** Opening Data block **
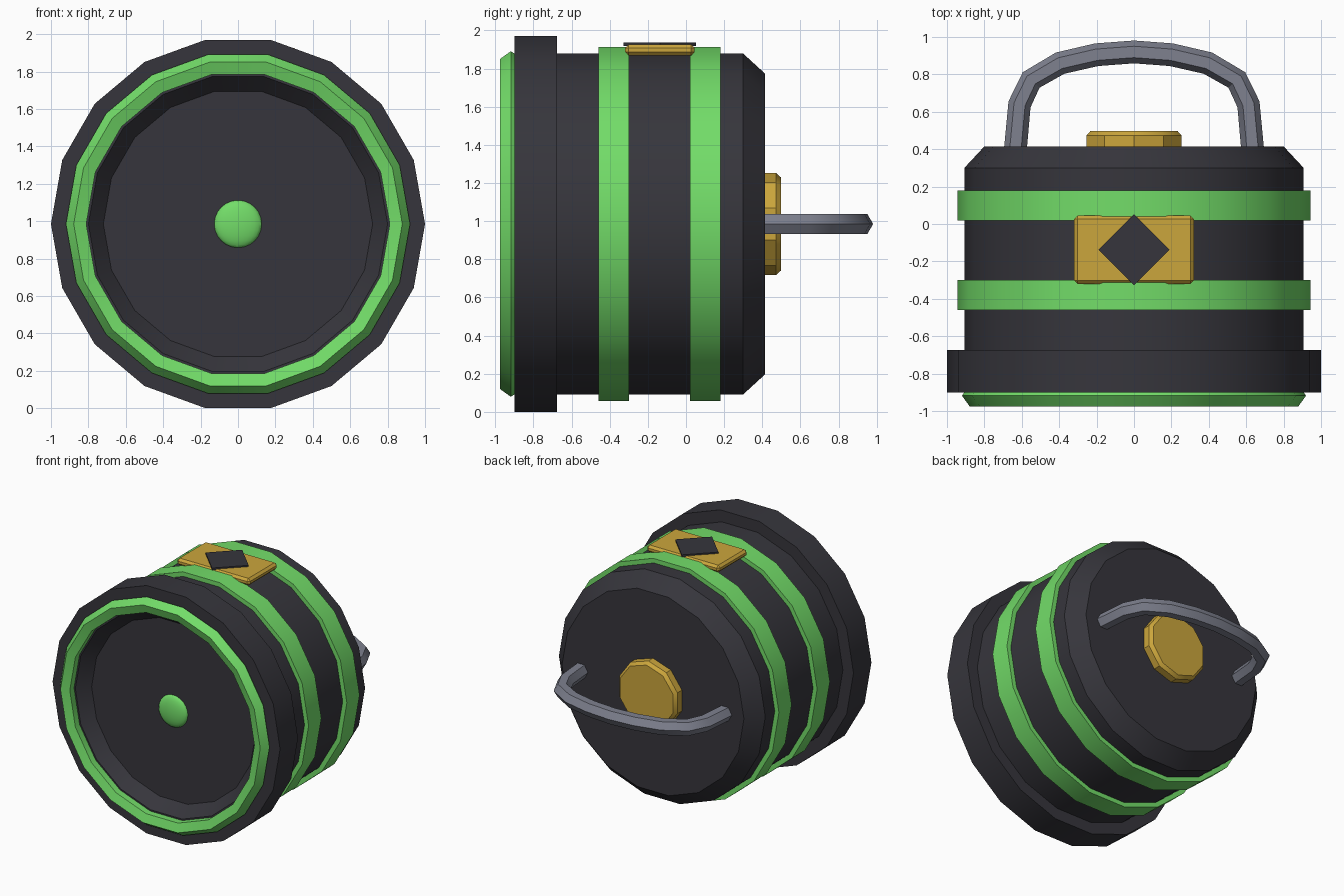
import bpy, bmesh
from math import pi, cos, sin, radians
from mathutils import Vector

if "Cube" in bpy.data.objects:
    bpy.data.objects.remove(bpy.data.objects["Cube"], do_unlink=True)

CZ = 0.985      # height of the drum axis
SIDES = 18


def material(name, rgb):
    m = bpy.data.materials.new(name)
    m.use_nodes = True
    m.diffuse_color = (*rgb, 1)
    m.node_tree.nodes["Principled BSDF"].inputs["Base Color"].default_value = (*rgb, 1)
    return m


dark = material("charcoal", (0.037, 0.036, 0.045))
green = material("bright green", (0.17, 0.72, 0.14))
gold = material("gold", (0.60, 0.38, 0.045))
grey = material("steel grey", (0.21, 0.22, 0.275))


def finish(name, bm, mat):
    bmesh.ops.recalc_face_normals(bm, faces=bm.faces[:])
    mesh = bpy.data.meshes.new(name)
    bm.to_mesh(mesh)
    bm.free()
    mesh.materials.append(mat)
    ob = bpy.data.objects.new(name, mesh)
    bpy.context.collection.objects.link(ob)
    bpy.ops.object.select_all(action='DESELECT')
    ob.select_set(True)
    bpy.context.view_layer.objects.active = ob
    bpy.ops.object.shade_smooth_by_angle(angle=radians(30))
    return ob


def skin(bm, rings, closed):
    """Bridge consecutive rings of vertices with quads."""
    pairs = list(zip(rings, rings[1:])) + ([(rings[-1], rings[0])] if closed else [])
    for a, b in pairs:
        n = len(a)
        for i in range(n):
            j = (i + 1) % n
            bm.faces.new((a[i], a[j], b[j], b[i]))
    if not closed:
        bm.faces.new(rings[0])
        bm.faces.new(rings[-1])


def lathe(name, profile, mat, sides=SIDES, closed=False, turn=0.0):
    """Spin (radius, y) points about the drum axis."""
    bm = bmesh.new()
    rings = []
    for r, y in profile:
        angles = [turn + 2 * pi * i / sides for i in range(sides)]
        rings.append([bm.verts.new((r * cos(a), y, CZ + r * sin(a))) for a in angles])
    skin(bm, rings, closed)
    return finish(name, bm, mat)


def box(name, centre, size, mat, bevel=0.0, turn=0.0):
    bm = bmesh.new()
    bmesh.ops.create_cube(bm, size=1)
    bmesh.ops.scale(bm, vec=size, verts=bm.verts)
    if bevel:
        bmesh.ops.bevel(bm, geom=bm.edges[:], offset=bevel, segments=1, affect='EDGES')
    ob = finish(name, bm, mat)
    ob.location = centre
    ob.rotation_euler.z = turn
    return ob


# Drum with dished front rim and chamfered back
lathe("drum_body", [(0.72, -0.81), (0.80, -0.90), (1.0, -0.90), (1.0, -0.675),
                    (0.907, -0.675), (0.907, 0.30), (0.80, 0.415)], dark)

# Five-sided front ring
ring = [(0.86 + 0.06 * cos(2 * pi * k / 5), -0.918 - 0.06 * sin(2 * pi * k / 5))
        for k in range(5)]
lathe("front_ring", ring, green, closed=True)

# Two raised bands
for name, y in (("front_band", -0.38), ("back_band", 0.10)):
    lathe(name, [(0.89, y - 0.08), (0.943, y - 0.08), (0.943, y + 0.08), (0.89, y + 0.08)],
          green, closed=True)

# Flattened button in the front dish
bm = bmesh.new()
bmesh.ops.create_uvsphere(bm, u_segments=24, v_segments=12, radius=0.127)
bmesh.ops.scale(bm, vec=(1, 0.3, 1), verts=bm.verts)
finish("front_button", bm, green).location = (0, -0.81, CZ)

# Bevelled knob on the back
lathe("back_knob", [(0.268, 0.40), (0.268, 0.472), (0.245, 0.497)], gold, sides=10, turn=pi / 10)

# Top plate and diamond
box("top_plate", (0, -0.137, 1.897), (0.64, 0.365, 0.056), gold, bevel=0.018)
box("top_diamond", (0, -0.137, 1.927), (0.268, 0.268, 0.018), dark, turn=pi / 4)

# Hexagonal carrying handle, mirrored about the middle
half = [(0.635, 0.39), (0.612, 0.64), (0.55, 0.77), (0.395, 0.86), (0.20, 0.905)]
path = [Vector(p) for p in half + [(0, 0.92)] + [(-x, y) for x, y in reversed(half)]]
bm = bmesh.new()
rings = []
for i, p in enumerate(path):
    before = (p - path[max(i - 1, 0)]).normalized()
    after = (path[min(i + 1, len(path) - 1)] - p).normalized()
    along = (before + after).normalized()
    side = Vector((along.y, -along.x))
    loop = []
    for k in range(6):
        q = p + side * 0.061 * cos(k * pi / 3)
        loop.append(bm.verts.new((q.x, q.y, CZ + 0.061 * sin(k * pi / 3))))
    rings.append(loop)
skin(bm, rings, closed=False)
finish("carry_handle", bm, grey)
** Closing Data block **
Task instructions:
Nothing but the lines above from the one containing "ob.location = centre" through the one containing "(0, -0.81, CZ)" should appear in the answer, each repeated exactly.

Solution:
    ob.location = centre
    ob.rotation_euler.z = turn
    return ob


# Drum with dished front rim and chamfered back
lathe("drum_body", [(0.72, -0.81), (0.80, -0.90), (1.0, -0.90), (1.0, -0.675),
                    (0.907, -0.675), (0.907, 0.30), (0.80, 0.415)], dark)

# Five-sided front ring
ring = [(0.86 + 0.06 * cos(2 * pi * k / 5), -0.918 - 0.06 * sin(2 * pi * k / 5))
        for k in range(5)]
lathe("front_ring", ring, green, closed=True)

# Two raised bands
for name, y in (("front_band", -0.38), ("back_band", 0.10)):
    lathe(name, [(0.89, y - 0.08), (0.943, y - 0.08), (0.943, y + 0.08), (0.89, y + 0.08)],
          green, closed=True)

# Flattened button in the front dish
bm = bmesh.new()
bmesh.ops.create_uvsphere(bm, u_segments=24, v_segments=12, radius=0.127)
bmesh.ops.scale(bm, vec=(1, 0.3, 1), verts=bm.verts)
finish("front_button", bm, green).location = (0, -0.81, CZ)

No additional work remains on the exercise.